    will in fact be slightly longer than that due to the time running or even
    idling outside of that wait. I have some programs that need to have zero
    accumulated time error. I achieve that by calculating the difference
    between the intended real time to wait to, and the current time. It does
    have jitter, but no accumulated error. So as long as the system is able
    to keep dispatching my process every time, it would execute 1728000 such
    cycles in a 24 hour period if the interval is to be 50 milliseconds. A
    program not accounting for the time slip would execute slightly fewer
    such cycles.

    --
    |---------------------------------------/----------------------------------|
    | Phil Howard KA9WGN (ka9wgn.ham.org) / Do not send to the address below |
    | first name lower case at ipal.net / spamtrap-2008-03-30-2320@ipal.net |
    |------------------------------------/-------------------------------------|

  19. Re: software interrupt

    phil-news-nospam@ipal.net wrote:

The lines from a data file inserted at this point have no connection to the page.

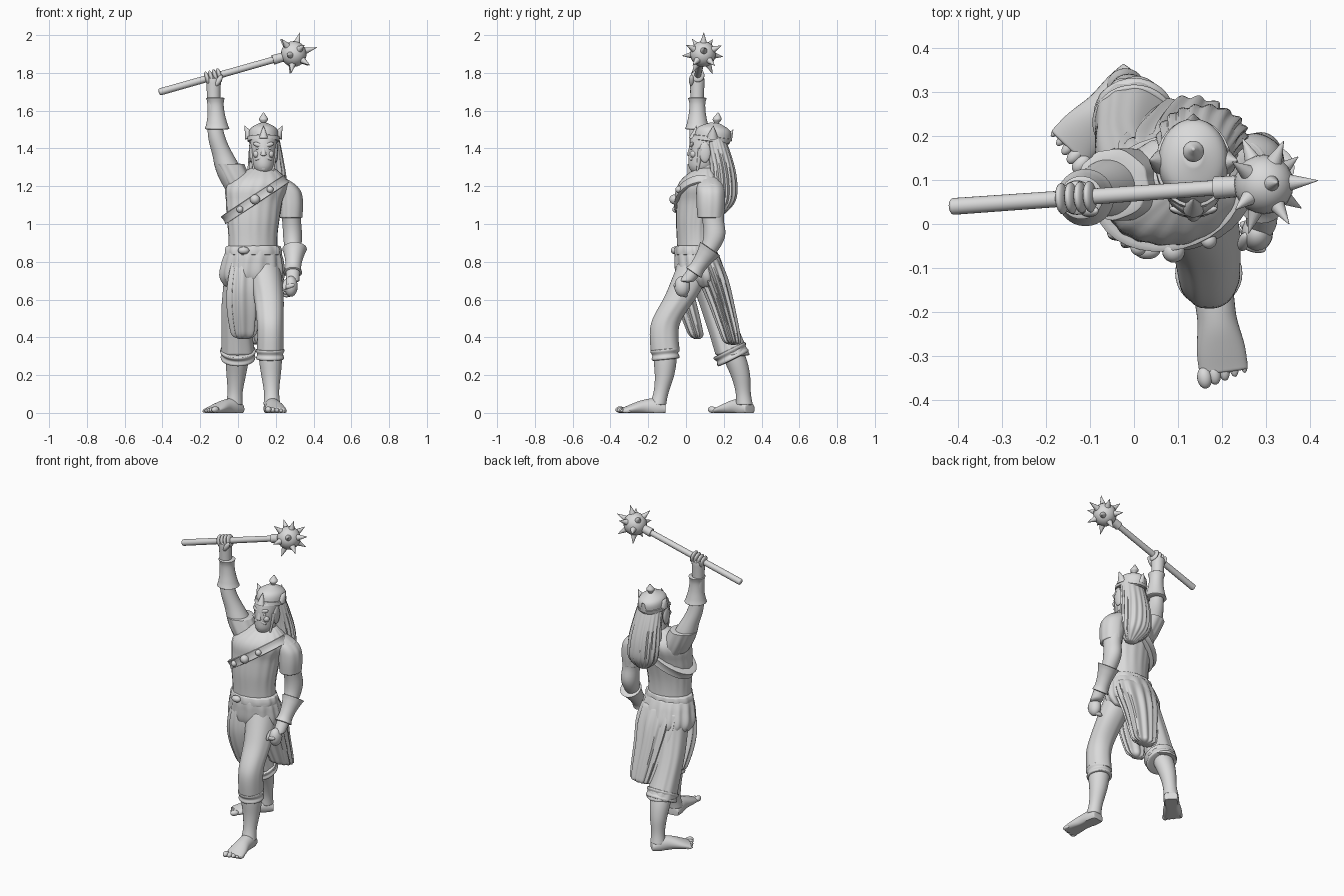
import bpy
import bmesh
from math import sin, cos, pi, radians, sqrt
from mathutils import Vector, Matrix

default = bpy.data.objects.get("Cube")
if default:
    bpy.data.objects.remove(default)

plain_grey = bpy.data.materials.new("plain_grey")
plain_grey.use_nodes = True
colour = (0.7, 0.7, 0.7, 1)
plain_grey.diffuse_color = colour
plain_grey.node_tree.nodes["Principled BSDF"].inputs["Base Color"].default_value = colour
X, Y, Z = Vector((1, 0, 0)), Vector((0, 1, 0)), Vector((0, 0, 1))
SIDES = (("right", -1), ("left", 1))


def finish(name, bm):
    """Turn a bmesh into a smooth shaded object."""
    bmesh.ops.recalc_face_normals(bm, faces=bm.faces)
    mesh = bpy.data.meshes.new(name)
    bm.to_mesh(mesh)
    bm.free()
    mesh.materials.append(plain_grey)
    mesh.shade_smooth()
    mesh.set_sharp_from_angle(angle=radians(45))
    bpy.context.collection.objects.link(bpy.data.objects.new(name, mesh))


def sample(values, t):
    """Smooth curve through evenly spaced numbers or points."""
    last = len(values) - 1
    if last == 0:
        return values[0]
    i = min(int(t * last), last - 1)
    a, b, c, d = (values[max(0, min(last, i + k))] for k in (-1, 0, 1, 2))
    s = t * last - i
    return b + (c - a + (a * 2 - b * 5 + c * 4 - d + ((b - c) * 3 + d - a) * s) * s) * (s / 2)


def tube(name, path, widths, flat=(1,), u=X, v=Y, folds=0, depth=0, soft=.03, rings=32):
    """Elliptical body along a path, with round ends and optional cloth folds; stays above ground."""
    path = [Vector(point) for point in path]
    sides = 96 if folds else 32
    bm = bmesh.new()
    loops = []
    for j in range(rings + 1):
        t = (1 - cos(pi * j / rings)) / 2
        end = min(1, t / soft, (1 - t) / soft)
        radius = sample(widths, t) * max(.05, sqrt(1 - (1 - end) ** 2))
        loop = []
        for i in range(sides):
            angle = 2 * pi * i / sides
            wave = cos(folds * angle + sin(3 * angle) + t) * min(1, 3 * t)
            r = radius * (1 + depth * wave)
            place = sample(path, t) + u * (r * cos(angle)) + v * (r * sample(flat, t) * sin(angle))
            place.z = max(place.z, 0)
            loop.append(bm.verts.new(place))
        loops.append(loop)
    for low, high in zip(loops, loops[1:]):
        for i in range(sides):
            bm.faces.new((low[i - 1], low[i], high[i], high[i - 1]))
    bm.faces.new(loops[0])
    bm.faces.new(loops[-1])
    finish(name, bm)


def placed(centre, direction):
    """Matrix that moves to a centre and turns local z to a direction."""
    return Matrix.Translation(centre) @ direction.to_track_quat("Z", "Y").to_matrix().to_4x4()


def ball(name, centre, radii, along=Z):
    bm = bmesh.new()
    bmesh.ops.create_uvsphere(bm, u_segments=20, v_segments=12, radius=1,
                              matrix=placed(centre, Vector(along)) @ Matrix.Diagonal((*radii, 1)))
    finish(name, bm)


def rod(name, start, end, start_radius, end_radius=.001):
    start, end = Vector(start), Vector(end)
    bm = bmesh.new()
    bmesh.ops.create_cone(bm, cap_ends=True, segments=20, radius1=start_radius, radius2=end_radius,
                          depth=(end - start).length, matrix=placed((start + end) / 2, end - start))
    finish(name, bm)


# Tunic, turned slightly so the raised arm leads
turn = Matrix.Rotation(radians(10), 3, "Z")
turned = dict(u=turn @ X, v=turn @ Y)
tube("tunic", [(.08, .05, .84), (.08, .05, 1), (.09, .07, 1.15), (.13, .1, 1.3)],
     (.13, .13, .14, .15, .16, .06), (.74,), **turned, folds=17, depth=.012)
tube("neck", [(.13, .11, 1.2), (.13, .1, 1.36)], (.06, .05))
tube("collar", [(.13, .1, 1.25), (.13, .1, 1.28)], (.08,), (.9,), **turned, soft=.3)

# Waist sash, hips and hanging cloth
tube("waist_sash", [(.08, .05, .83), (.08, .05, .89)], (.15, .15, .14), (.73,), folds=13, depth=.02, soft=.2)
ball("sash_knot", (.03, -.06, .86), (.03, .02, .02))
tube("trouser_hips", [(.08, .05, .87), (.07, .09, .66)], (.14, .16, .17, .13), (.76,), folds=15, depth=.03, soft=.1)
tube("front_drape", [(.03, 0, .87), (.02, -.01, .65), (.03, .06, .39)], (.04, .07, .08, .06), (.6,),
     folds=9, depth=.09, soft=.1)
tube("rear_drape", [(.09, .1, .83), (.1, .18, .6), (.13, .25, .36)], (.13, .14, .12, .1, .08), (.55,),
     folds=14, depth=.09, soft=.08)

# Striding trouser legs
tube("left_trouser", [(.13, .06, .8), (.16, -.02, .63), (.17, -.11, .47), (.17, -.11, .32)],
     (.09, .08, .07, .07), (1.1,), folds=7, depth=.012)
tube("right_trouser", [(.02, .08, .8), (-.01, .16, .55), (0, .25, .3)], (.09, .08, .08, .09), folds=9, depth=.02)


def lower_leg(word, knee, ankle, heading, inner, cuff_size, cuff_tilt):
    """Bare shin, rolled trouser cuff and foot with toes."""
    knee, ankle = Vector(knee), Vector(ankle)
    calf = (knee + ankle) / 2 + Y * .015
    tube(f"{word}_shin", [knee, calf, ankle], (.06, .06, .05, .04, .045))
    across = (Y + Z * cuff_tilt).normalized()
    lift = X.cross(across) * .03
    hem = knee - Z * .03
    tube(f"{word}_cuff", [hem - lift, hem + lift], [cuff_size * k for k in (.95, 1, .93, 1.03, 1)],
         v=across, soft=.1)
    ahead = Vector(heading).normalized()
    aside = ahead.cross(Z) * inner
    heel = ankle - ahead * .04
    heel.z = .02
    tube(f"{word}_foot", [heel, heel + ahead * .11 + Z * .01, heel + ahead * .23 - Z * .01],
         (.04, .045, .045, .055, .055), (.8, 1.1, .9, .5, .3), aside, Z)
    for i in range(5):
        size = .017 - .002 * i
        tip = heel + ahead * (.235 - .006 * i) + aside * (.045 - .023 * i)
        tip.z = size
        ball(f"{word}_toe_{i + 1}", tip, (size, size, .025), ahead)


lower_leg("left", (.17, -.11, .34), (.18, -.15, .04), (.13, -1, 0), 1, .074, .1)
lower_leg("right", (0, .24, .34), (-.02, .31, .04), (-.7, -.75, 0), -1, .092, .5)


def bracer(word, elbow, wrist):
    """Forearm guard flared at both ends."""
    elbow, wrist = Vector(elbow), Vector(wrist)
    tube(f"{word}_bracer", [elbow, wrist], (.066, .055, .045, .042, .05), v=X.cross(elbow - wrist).normalized())


# Raised right arm
tube("right_arm", [(0, .09, 1.17), (-.07, .08, 1.34), (-.12, .06, 1.5), (-.13, .06, 1.78)],
     (.06, .07, .055, .045, .035, .04))
tube("right_sleeve", [(.03, .09, 1.15), (-.05, .09, 1.32)], (.07, .08, .08), folds=9, depth=.02)
bracer("right", (-.11, .06, 1.5), (-.12, .06, 1.67))

# Lowered left arm with a fist
tube("left_arm", [(.25, .13, 1.22), (.28, .14, 1.05), (.29, .14, .9), (.29, 0, .69)],
     (.05, .06, .05, .05, .04, .035), (1.15,))
tube("left_sleeve", [(.2, .12, 1.25), (.27, .13, 1.17), (.28, .13, 1.03)], (.04, .06, .065, .06), (1.15,),
     folds=8, depth=.015)
bracer("left", (.3, .13, .87), (.29, .04, .74))
fist = Vector((.28, -.02, .67))
ball("left_palm", fist, (.036, .042, .055))
for i in range(4):
    knuckle = fist + Vector((-.01, -.03, 0)) + (Y - Z) * (.014 * i)
    ball(f"left_finger_{i + 1}", knuckle, (.014, .014, .032), (1, -.3, .3))
ball("left_thumb", fist + Vector((-.03, -.02, .01)), (.014, .014, .035), (-.2, -.6, -1))

# Head, face and ear guards, measured from a point between the eyes
face = Vector((.135, .03, 1.4))


def at(x, y, z):
    return face + Vector((x, y, z))


tube("head", [at(0, .045, -.13), at(0, .06, -.04), at(0, .085, .07)], (.035, .055, .063, .07, .07), (1.22,), soft=.1)
tube("nose", [at(0, -.01, -.04), at(0, 0, .02)], (.017, .01), soft=.2)
ball("lower_lip", at(0, -.005, -.075), (.02, .01, .008))
ball("chin", at(0, .005, -.105), (.022, .016, .016))
for word, side in SIDES:
    ball(f"{word}_brow", at(side * .03, 0, .02), (.009, .012, .026), (side, .25, .3))
    ball(f"{word}_eye", at(side * .03, 0, 0), (.012, .008, .007))
    ball(f"{word}_moustache", at(side * .02, -.005, -.05), (.009, .01, .026), (side, .25, -.45))
    ball(f"{word}_cheek", at(side * .036, .01, -.03), (.02, .018, .02))
    ball(f"{word}_ear_guard", at(side * .066, .07, -.02), (.012, .03, .055))
    rod(f"{word}_side_lock", at(side * .06, .05, 0), at(side * .05, .03, -.12), .017, .005)
    rod(f"{word}_helmet_point", at(side * .07, .11, .06), at(side * .1, .115, .12), .03)

# Pointed helmet
level = Y - Z * .12
tube("helmet", [at(0, .105, .03), at(0, .125, .135)], (.075, .08, .07, .02), (1.2,), v=level)
tube("helmet_band", [at(0, .1, .035), at(0, .11, .065)], (.086,), (1.17,), v=level, soft=.2)
tube("helmet_finial", [at(0, .13, .12), at(0, .14, .19)], (.02, .013, .024, .012, .003))
rod("helmet_front_point", at(0, .01, .05), at(0, .025, .12), .026)
rod("helmet_back_point", at(0, .19, .05), at(0, .22, .1), .026)

# Long hair down the back
tube("hair", [(.14, .15, 1.47), (.15, .19, 1.3), (.16, .2, 1.15), (.18, .18, 1.05)],
     (.075, .09, .1, .09, .03), (.7,), folds=18, depth=.05)

# Shoulder strap with bosses
slope = Vector((1, .1, .66))
across = slope.cross(Y).normalized() * .026
middle = Vector((.09, .07, 1.13))
tube("shoulder_strap", [middle - across, middle + across], (.17, .166, .17), (.78,), slope, Y, soft=.1)
for word, shift, size in (("lower", -.08, .018), ("middle", 0, .026), ("upper", .08, .018)):
    ball(f"{word}_strap_boss", middle + slope * shift - Y * (.132 - abs(shift) / 5), (size, size, size))

# Spiked mace held overhead
butt, head = Vector((-.41, .04, 1.7)), Vector((.295, .09, 1.9))
axis = (head - butt).normalized()
rod("mace_shaft", butt, head, .019, .017)
ball("mace_butt", butt, (.019, .019, .01), axis)
rod("mace_socket", head - axis * .115, head - axis * .05, .026, .024)
ball("mace_head", head, (.068, .068, .068))
rod("mace_tip_spike", head + axis * .05, head + axis * .128, .022)
upward = axis.cross(Y).normalized()
sideways = axis.cross(upward)
for word, lean, count, phase in (("front", 58, 5, 0), ("rear", 112, 6, .5)):
    for i in range(count):
        angle = 2 * pi * (i + phase) / count
        outward = upward * cos(angle) + sideways * sin(angle)
        spike = axis * cos(radians(lean)) + outward * sin(radians(lean))
        rod(f"mace_{word}_spike_{i + 1}", head + spike * .05, head + spike * .117, .022)

# Fingers gripping the shaft
grip = butt + axis * .29
for i in range(4):
    ball(f"right_finger_{i + 1}", grip + axis * (.022 * (i - 1.5)), (.036, .038, .013), axis)
ball("right_thumb", grip + Vector((.03, -.03, -.02)), (.014, .014, .035), (.6, 0, 1))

    >
    > It is unclear from your posts if your program needs to do something every
    > 5 milliseconds or every minute. Could you be more specific?
    >
    > The mentioned method using setitimer and handling a SIGALRM signal seems
    > most appropriate to me. You might be able to do all the work needed to
    > be done inside the signal handler. Or if that work needs to be done in
    > the main loop, the signal handler could simply do nothing, having let this
    > wake up some other function your program is waiting in, such as sigsuspend().
    >


    Had a similar problem. But SIGALRM and setitimer don't have option for
    _user data_. Sometimes its important to get the context. Linux kernel
    typically only delivers the signal that something happened. Sometimes
    its important to have the context also to know what to do. Currently I
    do a quick hack, which is start a separate thread that waits for nano
    seconds and one waking up again performs its task. While creating a
    thread you can pass it a parameter which can be your context. Any other
    way of doing this?

    Regards
    --Himanshu

  20. Re: software interrupt

    phil-news-nospam@ipal.net wrote:

    >
    > It is unclear from your posts if your program needs to do something every
    > 5 milliseconds or every minute. Could you be more specific?
    >
    > The mentioned method using setitimer and handling a SIGALRM signal seems
    > most appropriate to me. You might be able to do all the work needed to
    > be done inside the signal handler. Or if that work needs to be done in
    > the main loop, the signal handler could simply do nothing, having let this
    > wake up some other function your program is waiting in, such as sigsuspend().
    >


    Had a similar problem. But SIGALRM and setitimer don't have option for
    _user data_. Sometimes its important to get the context. Linux kernel
    typically only delivers the signal that something happened. Sometimes
    its important to have the context also to know what to do. Currently I
    do a quick hack, which is start a separate thread that waits for nano
    seconds and one waking up again performs its task. While creating a
    thread you can pass it a parameter which can be your context. Any other
    way of doing this?

    Regards
    --Himanshu

+ Reply to Thread
Page 1 of 3 1 2 3 LastLast